By 1992 Frank’s Nursery was General Host’s core business. Serving customers out of 288 stores in 17 states, Frank’s was a leading retailer of crafts, using its seasonal business in Christmas decorations and gifts to compensate for the lawn and garden trade’s slack period. Trees, shrubs, roses, and plants accounted for about 24 percent of its 1993-94 sales; seeds, bulbs, accessories, and equipment for 26 percent; craft merchandise for 32 percent; Christmas items for 16 percent; and pet food and related supplies for two percent.
Despite the cash infusion of its recent sales, General Host remained burdened with debt, and during 1993 Ashton and his peers developed a plan to pare down General Host’s long-term debt of $238 million by reducing costs. The plan included closing 26 unprofitable Frank’s stores, mainly in Florida and the Nashville, Tennessee, area, freezing administrative salaries, implementing an inventory reduction program, and replacing the cash dividend with a stock dividend.
The company also opted to divest itself of its interests in the Sunbelt Nursery Group, Inc., of which it had acquired a 49.5 percent share from Pier 1 Imports Inc. in April 1993. The earnings of Sunbelt—which had more than 100 lawn-and-gar-den centers under the names of Nurseryland Garden Centers in California, Tip Top Nursery in Arizona, and Wolfe Nursery in Texas and Oklahoma—proved disappointing. So, in September 1994, General Host announced that it would sell its interests in the company to another lawn and garden chain for $4.2 million.
In the early 1990s, General Host began bolstering Frank’s presence and product lines, creating the “Christmas by Frank’s” boutique, which specialized in holiday merchandise, as well as opening two Frank’s SuperCrafts superstores of 20,000 square feet apiece in the Detroit area. By the end of 1993, around 104 of the holiday boutiques were in operation, and sales from the superstores were exceeding expectations. At Frank’s Nursery stores, General Host implemented a line of proprietary lawn and garden products, including weed and pest control products, which the company hoped would compete effectively with national brands.
After its restructurings, General Host moved into the mid-1990s seeking to strengthen its balance sheet and maintain its share of the market for lawn and garden and craft supplies.

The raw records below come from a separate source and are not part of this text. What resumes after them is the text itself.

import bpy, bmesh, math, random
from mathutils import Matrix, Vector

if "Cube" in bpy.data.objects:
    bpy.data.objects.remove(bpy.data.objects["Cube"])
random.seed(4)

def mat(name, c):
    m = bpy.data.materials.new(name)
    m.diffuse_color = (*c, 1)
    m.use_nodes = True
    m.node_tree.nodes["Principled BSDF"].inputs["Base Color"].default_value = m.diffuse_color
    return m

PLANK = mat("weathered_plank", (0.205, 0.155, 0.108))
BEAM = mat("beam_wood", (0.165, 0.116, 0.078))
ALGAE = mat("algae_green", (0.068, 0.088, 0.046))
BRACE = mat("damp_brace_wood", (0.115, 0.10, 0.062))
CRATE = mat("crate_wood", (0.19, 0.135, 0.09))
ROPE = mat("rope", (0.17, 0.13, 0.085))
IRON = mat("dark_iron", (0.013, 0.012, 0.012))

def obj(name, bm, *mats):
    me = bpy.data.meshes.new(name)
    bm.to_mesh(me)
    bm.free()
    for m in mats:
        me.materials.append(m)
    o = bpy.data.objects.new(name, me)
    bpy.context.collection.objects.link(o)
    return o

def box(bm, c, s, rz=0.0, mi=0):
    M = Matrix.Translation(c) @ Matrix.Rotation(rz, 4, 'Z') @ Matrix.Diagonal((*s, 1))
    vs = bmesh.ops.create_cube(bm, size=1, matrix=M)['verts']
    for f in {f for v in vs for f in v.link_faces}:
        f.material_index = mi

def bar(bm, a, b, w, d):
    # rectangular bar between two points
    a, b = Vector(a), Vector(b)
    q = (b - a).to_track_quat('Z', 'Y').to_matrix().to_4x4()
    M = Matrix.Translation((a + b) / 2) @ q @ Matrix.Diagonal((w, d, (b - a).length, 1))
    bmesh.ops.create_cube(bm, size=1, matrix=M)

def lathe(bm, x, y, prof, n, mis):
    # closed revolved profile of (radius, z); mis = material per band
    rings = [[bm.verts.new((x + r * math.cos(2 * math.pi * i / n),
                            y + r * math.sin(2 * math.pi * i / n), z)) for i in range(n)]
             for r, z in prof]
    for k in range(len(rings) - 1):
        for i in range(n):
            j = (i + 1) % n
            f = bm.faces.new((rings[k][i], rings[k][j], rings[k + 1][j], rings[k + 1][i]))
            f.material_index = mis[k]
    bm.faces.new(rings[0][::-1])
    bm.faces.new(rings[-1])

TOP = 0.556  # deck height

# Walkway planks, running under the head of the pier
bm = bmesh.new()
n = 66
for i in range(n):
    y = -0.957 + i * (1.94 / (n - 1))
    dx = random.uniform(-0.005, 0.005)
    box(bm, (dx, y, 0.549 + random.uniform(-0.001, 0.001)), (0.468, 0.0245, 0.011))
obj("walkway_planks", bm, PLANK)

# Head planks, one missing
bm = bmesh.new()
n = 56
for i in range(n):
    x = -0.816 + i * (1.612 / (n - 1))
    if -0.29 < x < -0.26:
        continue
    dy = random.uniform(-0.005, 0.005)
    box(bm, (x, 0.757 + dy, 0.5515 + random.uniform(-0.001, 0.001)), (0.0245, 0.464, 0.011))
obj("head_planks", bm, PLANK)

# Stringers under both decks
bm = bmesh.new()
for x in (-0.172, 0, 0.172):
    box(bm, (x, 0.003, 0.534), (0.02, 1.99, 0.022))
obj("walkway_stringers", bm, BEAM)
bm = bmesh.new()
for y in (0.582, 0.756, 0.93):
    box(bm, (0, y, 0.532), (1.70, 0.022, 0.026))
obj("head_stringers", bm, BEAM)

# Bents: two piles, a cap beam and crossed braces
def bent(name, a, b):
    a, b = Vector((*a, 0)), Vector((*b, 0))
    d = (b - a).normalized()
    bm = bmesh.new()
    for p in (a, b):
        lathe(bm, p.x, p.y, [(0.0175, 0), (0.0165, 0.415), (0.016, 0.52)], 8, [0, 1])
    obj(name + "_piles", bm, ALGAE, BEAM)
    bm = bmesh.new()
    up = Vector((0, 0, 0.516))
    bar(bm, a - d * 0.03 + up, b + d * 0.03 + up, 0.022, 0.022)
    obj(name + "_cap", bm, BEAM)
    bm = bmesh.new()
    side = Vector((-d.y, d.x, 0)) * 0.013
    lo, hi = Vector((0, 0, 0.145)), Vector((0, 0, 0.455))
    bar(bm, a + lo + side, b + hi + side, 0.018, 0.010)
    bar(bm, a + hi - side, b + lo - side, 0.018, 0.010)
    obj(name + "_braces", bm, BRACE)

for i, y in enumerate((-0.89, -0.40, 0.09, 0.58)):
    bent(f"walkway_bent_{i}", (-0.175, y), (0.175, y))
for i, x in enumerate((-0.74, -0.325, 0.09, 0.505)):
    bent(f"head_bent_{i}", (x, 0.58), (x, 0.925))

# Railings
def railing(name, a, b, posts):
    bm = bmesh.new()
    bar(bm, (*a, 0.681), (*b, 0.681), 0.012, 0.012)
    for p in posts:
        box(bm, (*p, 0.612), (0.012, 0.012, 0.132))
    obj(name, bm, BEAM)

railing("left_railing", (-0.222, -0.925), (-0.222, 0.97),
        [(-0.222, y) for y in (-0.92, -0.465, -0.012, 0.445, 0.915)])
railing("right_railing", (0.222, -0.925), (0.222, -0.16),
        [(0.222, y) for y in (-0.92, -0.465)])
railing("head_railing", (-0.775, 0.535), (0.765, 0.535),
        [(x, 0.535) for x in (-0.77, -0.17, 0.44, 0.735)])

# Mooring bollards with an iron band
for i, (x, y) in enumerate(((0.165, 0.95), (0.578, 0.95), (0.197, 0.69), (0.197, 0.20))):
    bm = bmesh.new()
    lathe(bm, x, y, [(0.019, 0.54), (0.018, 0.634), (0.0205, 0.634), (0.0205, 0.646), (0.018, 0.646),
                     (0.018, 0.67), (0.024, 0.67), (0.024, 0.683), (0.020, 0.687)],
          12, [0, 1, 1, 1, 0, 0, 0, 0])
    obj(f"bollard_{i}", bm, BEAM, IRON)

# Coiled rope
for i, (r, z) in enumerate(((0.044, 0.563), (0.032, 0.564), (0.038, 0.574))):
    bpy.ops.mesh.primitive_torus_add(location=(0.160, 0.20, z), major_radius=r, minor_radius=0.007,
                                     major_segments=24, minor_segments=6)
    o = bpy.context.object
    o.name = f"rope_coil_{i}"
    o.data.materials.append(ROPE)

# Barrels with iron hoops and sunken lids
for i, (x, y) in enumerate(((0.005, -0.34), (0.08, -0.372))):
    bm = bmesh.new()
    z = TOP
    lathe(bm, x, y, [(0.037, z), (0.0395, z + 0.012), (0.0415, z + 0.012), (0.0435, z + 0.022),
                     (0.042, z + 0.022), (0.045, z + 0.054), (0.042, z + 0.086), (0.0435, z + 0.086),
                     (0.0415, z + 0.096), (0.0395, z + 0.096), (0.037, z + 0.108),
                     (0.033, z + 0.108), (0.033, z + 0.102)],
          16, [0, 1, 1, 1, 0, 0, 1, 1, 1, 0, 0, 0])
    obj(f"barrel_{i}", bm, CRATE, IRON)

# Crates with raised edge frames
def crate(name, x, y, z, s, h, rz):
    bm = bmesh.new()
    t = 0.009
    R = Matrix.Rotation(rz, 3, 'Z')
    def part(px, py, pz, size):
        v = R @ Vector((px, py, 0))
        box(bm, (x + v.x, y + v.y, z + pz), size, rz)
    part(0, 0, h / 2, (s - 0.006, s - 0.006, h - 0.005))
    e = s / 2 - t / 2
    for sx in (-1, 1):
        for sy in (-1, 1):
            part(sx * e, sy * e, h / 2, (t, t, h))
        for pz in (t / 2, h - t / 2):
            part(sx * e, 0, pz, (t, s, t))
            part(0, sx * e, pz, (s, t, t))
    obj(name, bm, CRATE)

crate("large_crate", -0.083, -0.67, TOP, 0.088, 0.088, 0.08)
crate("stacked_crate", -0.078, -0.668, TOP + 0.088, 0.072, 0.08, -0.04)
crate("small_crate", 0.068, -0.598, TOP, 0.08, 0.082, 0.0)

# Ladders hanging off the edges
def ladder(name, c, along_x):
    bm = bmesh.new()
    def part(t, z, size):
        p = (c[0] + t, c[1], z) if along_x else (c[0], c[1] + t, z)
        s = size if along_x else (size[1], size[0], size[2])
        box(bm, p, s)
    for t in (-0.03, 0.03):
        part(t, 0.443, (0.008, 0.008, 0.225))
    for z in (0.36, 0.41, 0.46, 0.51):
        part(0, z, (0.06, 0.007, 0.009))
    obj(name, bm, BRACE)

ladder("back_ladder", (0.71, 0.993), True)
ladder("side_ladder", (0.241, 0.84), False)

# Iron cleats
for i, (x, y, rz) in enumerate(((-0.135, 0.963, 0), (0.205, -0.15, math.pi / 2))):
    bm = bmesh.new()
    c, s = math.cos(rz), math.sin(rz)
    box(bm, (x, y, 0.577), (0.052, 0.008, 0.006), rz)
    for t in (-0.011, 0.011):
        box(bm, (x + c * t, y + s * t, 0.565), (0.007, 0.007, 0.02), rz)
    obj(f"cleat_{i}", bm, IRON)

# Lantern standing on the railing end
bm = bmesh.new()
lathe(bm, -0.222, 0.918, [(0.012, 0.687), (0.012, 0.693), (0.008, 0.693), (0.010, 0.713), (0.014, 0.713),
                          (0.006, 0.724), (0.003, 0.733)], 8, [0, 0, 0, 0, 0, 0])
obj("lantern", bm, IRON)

Ashton expressed optimism in a letter to the company’s shareholders, published in the 1993 annual report, stating that “we are convinced that Frank’s will retain its position as the best and largest lawn and garden chain in the United States and that this position is unassailable.”
AMS Industries, Inc.; Frank’s Nursery & Crafts, Inc.; General Host Holding Corp.

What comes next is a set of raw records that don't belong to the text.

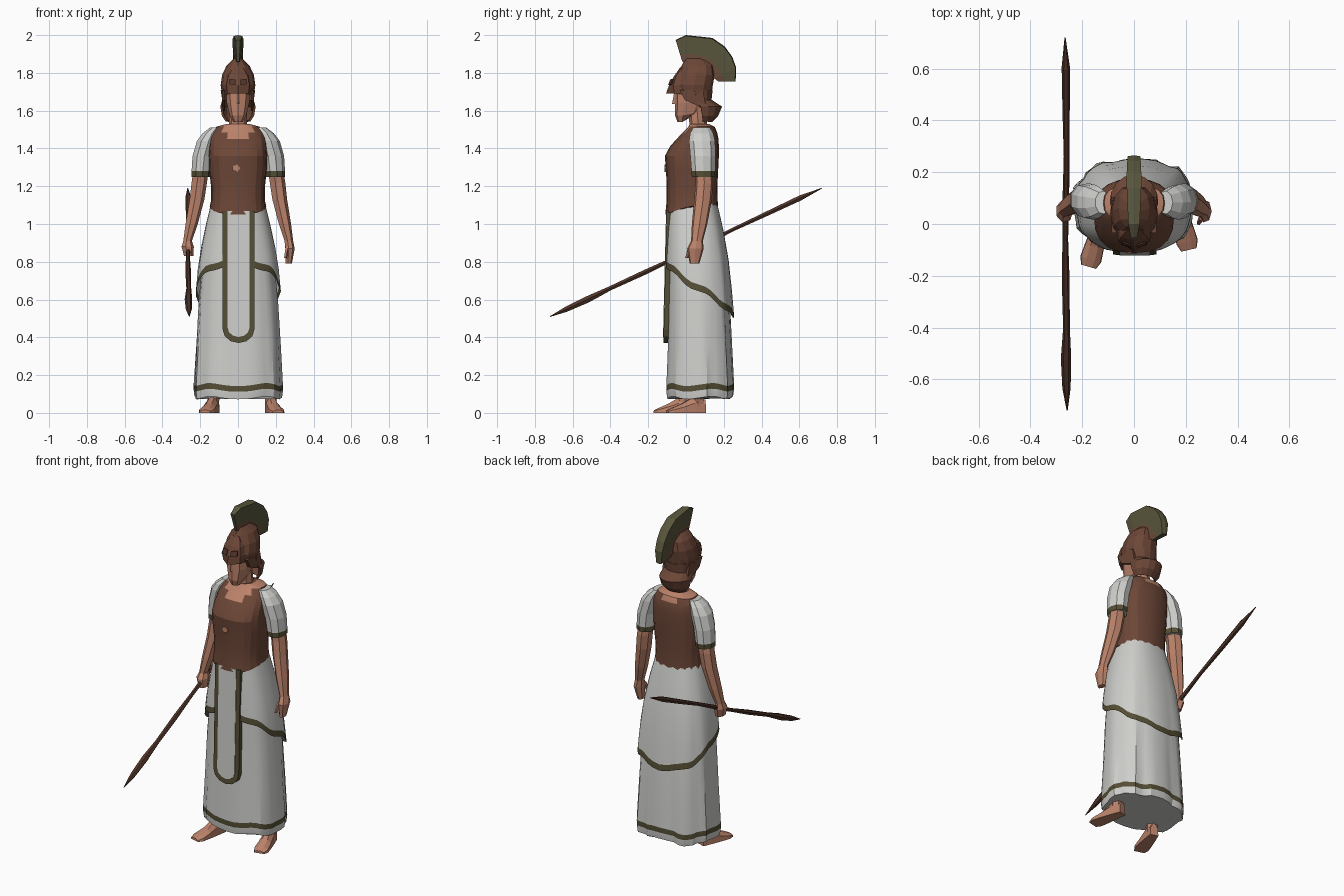
import bpy, bmesh, math, random
from mathutils import Vector

random.seed(4)
if "Cube" in bpy.data.objects:
    bpy.data.objects.remove(bpy.data.objects["Cube"])


def material(name, rgb):
    m = bpy.data.materials.new(name)
    m.use_nodes = True
    m.diffuse_color = (*rgb, 1)
    b = m.node_tree.nodes["Principled BSDF"]
    b.inputs["Base Color"].default_value = (*rgb, 1)
    b.inputs["Roughness"].default_value = 0.9
    return m


LEATHER = material("brown leather", (0.15, 0.062, 0.038))
CLOTH = material("white cloth", (0.62, 0.62, 0.60))
TRIM = material("olive trim", (0.092, 0.078, 0.036))
SKIN = material("skin", (0.50, 0.225, 0.145))
WOOD = material("dark wood", (0.082, 0.036, 0.024))
CREST = material("olive crest", (0.10, 0.092, 0.045))
BASE = material("crest base", (0.15, 0.075, 0.045))


def finish(name, bm, mats, smooth=0):
    bmesh.ops.recalc_face_normals(bm, faces=bm.faces[:])
    me = bpy.data.meshes.new(name)
    bm.to_mesh(me)
    bm.free()
    ob = bpy.data.objects.new(name, me)
    bpy.context.collection.objects.link(ob)
    for m in mats:
        me.materials.append(m)
    if smooth:
        bpy.ops.object.select_all(action='DESELECT')
        ob.select_set(True)
        bpy.context.view_layer.objects.active = ob
        bpy.ops.object.shade_smooth_by_angle(angle=math.radians(smooth))
    return ob


def loft(name, rings, mats, rule=None, closed=True, caps=(True, True), smooth=0):
    """Skin a list of rings; rule(row, column, centre) picks the material."""
    bm = bmesh.new()
    rows = [[bm.verts.new(p) for p in r] for r in rings]
    n = len(rows[0])
    for j in range(len(rows) - 1):
        for i in range(n if closed else n - 1):
            k = (i + 1) % n
            f = bm.faces.new((rows[j][i], rows[j][k], rows[j + 1][k], rows[j + 1][i]))
            if rule:
                f.material_index = rule(j, i, f.calc_center_median())
    for use, r in zip(caps, (rows[0], rows[-1])):
        if use:
            bm.faces.new(r)
    return finish(name, bm, mats, smooth)


def oval(a, z, hx, yf, yb, p=0.8):
    c, s = math.cos(a), math.sin(a)
    return Vector((math.copysign(abs(c) ** p, c) * hx,
                   (yf + yb) / 2 + math.copysign(abs(s) ** p, s) * (yb - yf) / 2, z))


def angles(n, a0=0.0, a1=2 * math.pi):
    return [a0 + (a1 - a0) * i / n for i in range(n)]


def tube(name, rows, mats, n=7, rule=None):
    """Limb from rows of (x, y, z, radius x, radius y)."""
    return loft(name, [[(x + rx * math.cos(a), y + ry * math.sin(a), z) for a in angles(n)]
                       for x, y, z, rx, ry in rows], mats, rule)


# ---- Skirt and overskirt ----
SKIRT = [(0.08, .228, -.098, .245), (0.35, .222, -.096, .24), (0.6, .208, -.094, .228),
         (0.8, .195, -.092, .212), (0.95, .17, -.09, .19), (1.12, .132, -.085, .155)]


def skirt_point(a, z, grow=0.0):
    z = min(max(z, SKIRT[0][0]), SKIRT[-1][0])
    for lo, hi in zip(SKIRT, SKIRT[1:]):
        if z <= hi[0]:
            break
    t = (z - lo[0]) / (hi[0] - lo[0])
    hx, yf, yb = (lo[k] + (hi[k] - lo[k]) * t for k in (1, 2, 3))
    down = (1.12 - z) * (0.65 + 0.35 * math.sin(a))
    fold = 1 + down * (0.035 * math.sin(9 * a + 1) + 0.025 * math.sin(16 * a + 2 * z))
    p = oval(a, z, hx + grow, yf - grow, yb + grow)
    return Vector((p.x * fold, 0.07 + (p.y - 0.07) * fold, z))


N = 44
rings = []
for z in (0.08, 0.12, 0.15, 0.35, 0.6, 0.9):
    wave = 0.008 if z < 0.16 else 0
    rings.append([skirt_point(a, z, 0.006 if 0.1 < z < 0.16 else 0)
                  + Vector((0, 0, wave * math.sin(5 * a))) for a in angles(N)])
loft("skirt", rings, [CLOTH, TRIM], lambda j, i, c: int(j == 1), smooth=28)

rings = []
for t in (0, 0.07, 0.25, 0.5, 0.75, 1):
    ring = []
    for a in angles(N):
        edge = 0.645 - 0.135 * math.sin(a) + 0.008 * math.sin(7 * a)
        z = edge + (0.036 if t == 0.07 else (1.12 - edge) * t)
        ring.append(skirt_point(a, z, 0.008 + 0.010 * (1 - t)))
    rings.append(ring)
loft("overskirt", rings, [CLOTH, TRIM], lambda j, i, c: int(j == 0),
     caps=(False, True), smooth=28)


# ---- Apron panel with a border ----
def panel(name, half, bottom, front, thick, mat):
    pts = [(half, 1.07)] + [(half * math.cos(a), bottom + half * (1 - math.sin(a)))
                            for a in angles(7, 0, math.pi * 7 / 6)] + [(-half, 1.07)]
    # the arc hangs downward at the bottom of the strip
    pts = [(x, z if k in (0, len(pts) - 1) else bottom + half * 0.85
            - half * 0.85 * math.sin(math.pi * (k - 1) / (len(pts) - 3)))
           for k, (x, z) in enumerate(pts)]
    rings = [[(x + 0.003, front + d + 0.016 * (z - 0.4) / 0.65, z) for x, z in pts]
             for d in (0, thick)]
    loft(name, rings, [mat])


panel("apron_border", 0.084, 0.37, -0.119, 0.026, TRIM)
panel("apron", 0.058, 0.402, -0.122, 0.008, CLOTH)

# ---- Cuirass with a skin neckline ----
TORSO = [(1.065, .15, -.11, .172), (1.12, .143, -.103, .168), (1.2, .143, -.102, .166),
         (1.28, .152, -.106, .17), (1.36, .155, -.112, .174), (1.41, .152, -.085, .174),
         (1.45, .148, -.05, .172), (1.485, .138, -.016, .165), (1.515, .115, .012, .152),
         (1.53, .06, .02, .12)]
rings = []
for j, (z, hx, yf, yb) in enumerate(TORSO):
    rings.append([oval(a, z + (0.03 - 0.045 * abs(math.sin(a)) if j == 0 else 0), hx, yf, yb)
                  for a in angles(20)])


def neckline(j, i, c):
    drop = 0.095 if c.y < 0.07 else 0.035
    return int((c.x / 0.088) ** 2 + ((c.z - 1.53) / drop) ** 2 < 1)


loft("cuirass", rings, [LEATHER, SKIN], neckline, smooth=18)

# small chest medallion
loft("medallion", [[(0.022 * math.cos(a) - 0.01, y, 1.295 + 0.02 * math.sin(a))
                    for a in angles(5)] for y in (-0.106, -0.113)], [SKIN])

# ---- Arms and sleeves ----
for side, s in (("left", 1), ("right", -1)):
    tube(side + "_sleeve",
         [(s * x, y, z, rx, ry) for x, y, z, rx, ry in (
             (.197, .092, 1.25, .052, .062), (.196, .092, 1.28, .053, .064),
             (.188, .09, 1.36, .056, .068), (.165, .085, 1.44, .056, .07),
             (.145, .083, 1.48, .045, .062), (.12, .083, 1.51, .03, .045))],
         [CLOTH, TRIM], 9, lambda j, i, c: int(j == 0))
    arm = [(.19, .09, 1.34, .042, .045), (.207, .097, 1.22, .043, .048),
           (.219, .09, 1.13, .041, .048), (.247, .072, 1.0, .034, .042),
           (.268, .058, .91, .024, .032)]
    if s > 0:
        arm += [(.274, .05, .87, .026, .045), (.268, .045, .79, .017, .026)]
    else:
        arm += [(.268, .05, .88, .034, .045), (.262, .045, .83, .026, .036)]
    tube(side + "_arm", [(s * x, y, z, rx, ry) for x, y, z, rx, ry in arm], [SKIN])
# thumb of the free hand
tube("left_thumb", [(.262, .025, .88, .012, .014), (.25, .005, .82, .008, .01)], [SKIN], 5)

# ---- Feet: heel to toe sections, then the ankle ----
for side, heel, toe in (("left", (.165, .1), (.212, -.1)), ("right", (-.12, .03), (-.175, -.165))):
    h, d = Vector((*heel, 0)), Vector((*toe, 0)) - Vector((*heel, 0))
    across = Vector((-d.y, d.x, 0)).normalized()
    rings = []
    for t, w, top in ((0, .024, .07), (.3, .032, .085), (.6, .038, .05),
                      (.85, .042, .028), (1, .03, .014)):
        c = h + d * t
        rings.append([c + across * (w * k) + Vector((0, 0, z)) for k, z in
                      ((-1, 0), (1, 0), (.95, top * .6), (.4, top), (-.4, top), (-.95, top * .6))])
    loft(side + "_foot", rings, [SKIN])
    a = h + d * 0.18
    tube(side + "_ankle", [(a.x, a.y, .03, .03, .034), (a.x, a.y, .14, .032, .038)], [SKIN], 6)

# ---- Head ----
tube("neck", [(0, .075, 1.47, .062, .055), (0, .065, 1.53, .048, .047),
              (0, .055, 1.64, .046, .045)], [SKIN], 8)
loft("face", [[oval(a, z + (lift if math.sin(a) > 0 else 0), hx, yf, yb)
               for a in angles(10, math.pi / 10, 2.1 * math.pi)]
              for z, hx, yf, yb, lift in ((1.54, .026, -.045, .04, .03),
                                          (1.575, .046, -.058, .08, .01),
                                          (1.64, .062, -.058, .11, 0),
                                          (1.74, .066, -.058, .12, 0))], [SKIN])
loft("nose", [[(-.014, -.05, z), (.014, -.05, z), (0, y, z)]
              for z, y in ((1.635, -.074), (1.70, -.062))], [SKIN])

# ---- Helmet ----
loft("helmet", [[oval(a, z, hx, yf, yb, 0.9) for a in angles(12)] for z, hx, yf, yb in (
    (1.685, .084, -.05, .135), (1.735, .092, -.062, .142), (1.79, .084, -.045, .152),
    (1.84, .06, -.022, .145), (1.875, .022, -.005, .1))], [LEATHER])
# pointed visor
loft("visor", [[(-w, y0, z), (w, y0, z), (w * .8, y1, z), (0, y2, z), (-w * .8, y1, z)]
               for z, w, y0, y1, y2 in ((1.69, .07, .02, -.062, -.106),
                                        (1.735, .075, .02, -.068, -.09),
                                        (1.785, .064, .02, -.052, -.062),
                                        (1.83, .03, .03, -.02, -.03))], [LEATHER])
for side, s in (("left", 1), ("right", -1)):
    # eye opening
    loft(side + "_eye_hole", [[(s * x, y + d, z) for x, y, z in (
        (.012, -.089, 1.735), (.05, -.074, 1.74), (.046, -.066, 1.768), (.012, -.078, 1.765))]
        for d in (0, -.006)], [WOOD])
    # cheek guard
    loft(side + "_cheek_guard", [[(s * x, y, z) for y, z in (
        (-.035, 1.71), (.09, 1.71), (.11, 1.60), (.065, 1.625), (-.005, 1.655))]
        for x in (.068, .086)], [LEATHER])
# flared neck guard
guard = loft("neck_guard", [[oval(a, z, hx, yf, yb, 1)
                             for a in angles(9, -0.1, math.pi * 9 / 8 + 0.1)]
                            for z, hx, yf, yb in ((1.71, .086, -.03, .135), (1.655, .078, -.01, .13),
                                                  (1.62, .088, -.01, .185), (1.575, .08, .02, .165),
                                                  (1.545, .06, .05, .135))],
             [LEATHER], closed=False, caps=(False, False))
mod = guard.modifiers.new("thickness", 'SOLIDIFY')
mod.thickness, mod.offset = 0.012, 0

# crest fan: stations of (base y, base z, rim y, rim z, half width)
rings = []
for by, bz, ry, rz, w in ((-.02, 1.86, -.055, 1.975, .012), (.01, 1.85, 0, 2.0, .022),
                          (.08, 1.83, .14, 1.985, .028), (.11, 1.81, .205, 1.94, .028),
                          (.13, 1.79, .245, 1.885, .026), (.15, 1.77, .265, 1.83, .024),
                          (.17, 1.755, .263, 1.755, .016)):
    def at(t):
        return by + (ry - by) * t, bz + (rz - bz) * t
    rings.append([(k * w, *at(t)) for k, t in ((-.55, 0), (.55, 0), (.75, .35), (1, .97),
                                               (0, 1), (-1, .97), (-.75, .35))])
loft("crest", rings, [CREST, BASE], lambda j, i, c: int(i in (0, 1, 6)))

# ---- Spear: a slightly crooked shaft with a leaf blade ----
rings = []
for t, r in ((0, .002), (.06, .016), (.14, .02), (.22, .013), (.35, .015), (.46, .011),
             (.56, .013), (.68, .011), (.8, .014), (.92, .016), (1, .002)):
    wob = 0 if t in (0, 1) else random.uniform(-.004, .004)
    x, y, z = -.258 - .008 * t + wob, -.72 + 1.44 * t, .51 + .68 * t + wob
    rings.append([(x + r * math.cos(a), y - .42 * r * math.sin(a), z + .9 * r * math.sin(a))
                  for a in angles(6)])
loft("spear", rings, [WOOD])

Byrne, Harlan S., “General Host:” Barron’s, May 24, 1993, pp. 39–40.
Curtis, Carol E., “Middle America’s Gourmet,” Forbes, March 14, 1983, pp. 90–92.
“General Host: Vertical Integration to Save a Subsidiary It Couldn’t Sell,” Business Week, January 19, 1981, pp. 103–104.
Ginsberg, Stanley, “No More Excuses,” Forbes, April 11, 1981, pp. 78, 81.
“Growing—But Not by Bread Alone,” Business Week, September 14, 1968, pp. 174, 176.
“It’s All Done with Arithmetic,” Forbes, February 15, 1970, pp. 22–23.
King, Rosa W., and Rebecca Aikman, “Blooming Madness or the Seeds of Success?” Business Week, April 22, 1985, p. 102.
Marcial, Gene G., “This Gardener’s Thumb Is Finally Turning Green,” Business Week, May 27, 1991, p. 100.
McGurrin, Lisa, “If You Really Want to Thrive, You’ve Got to Be a Self-Starter,” New England Business, October 19, 1987, p. 72.
Nagle, James J., “General Baking Turns New Loaf, New York Times, May 29, 1966, p. 15.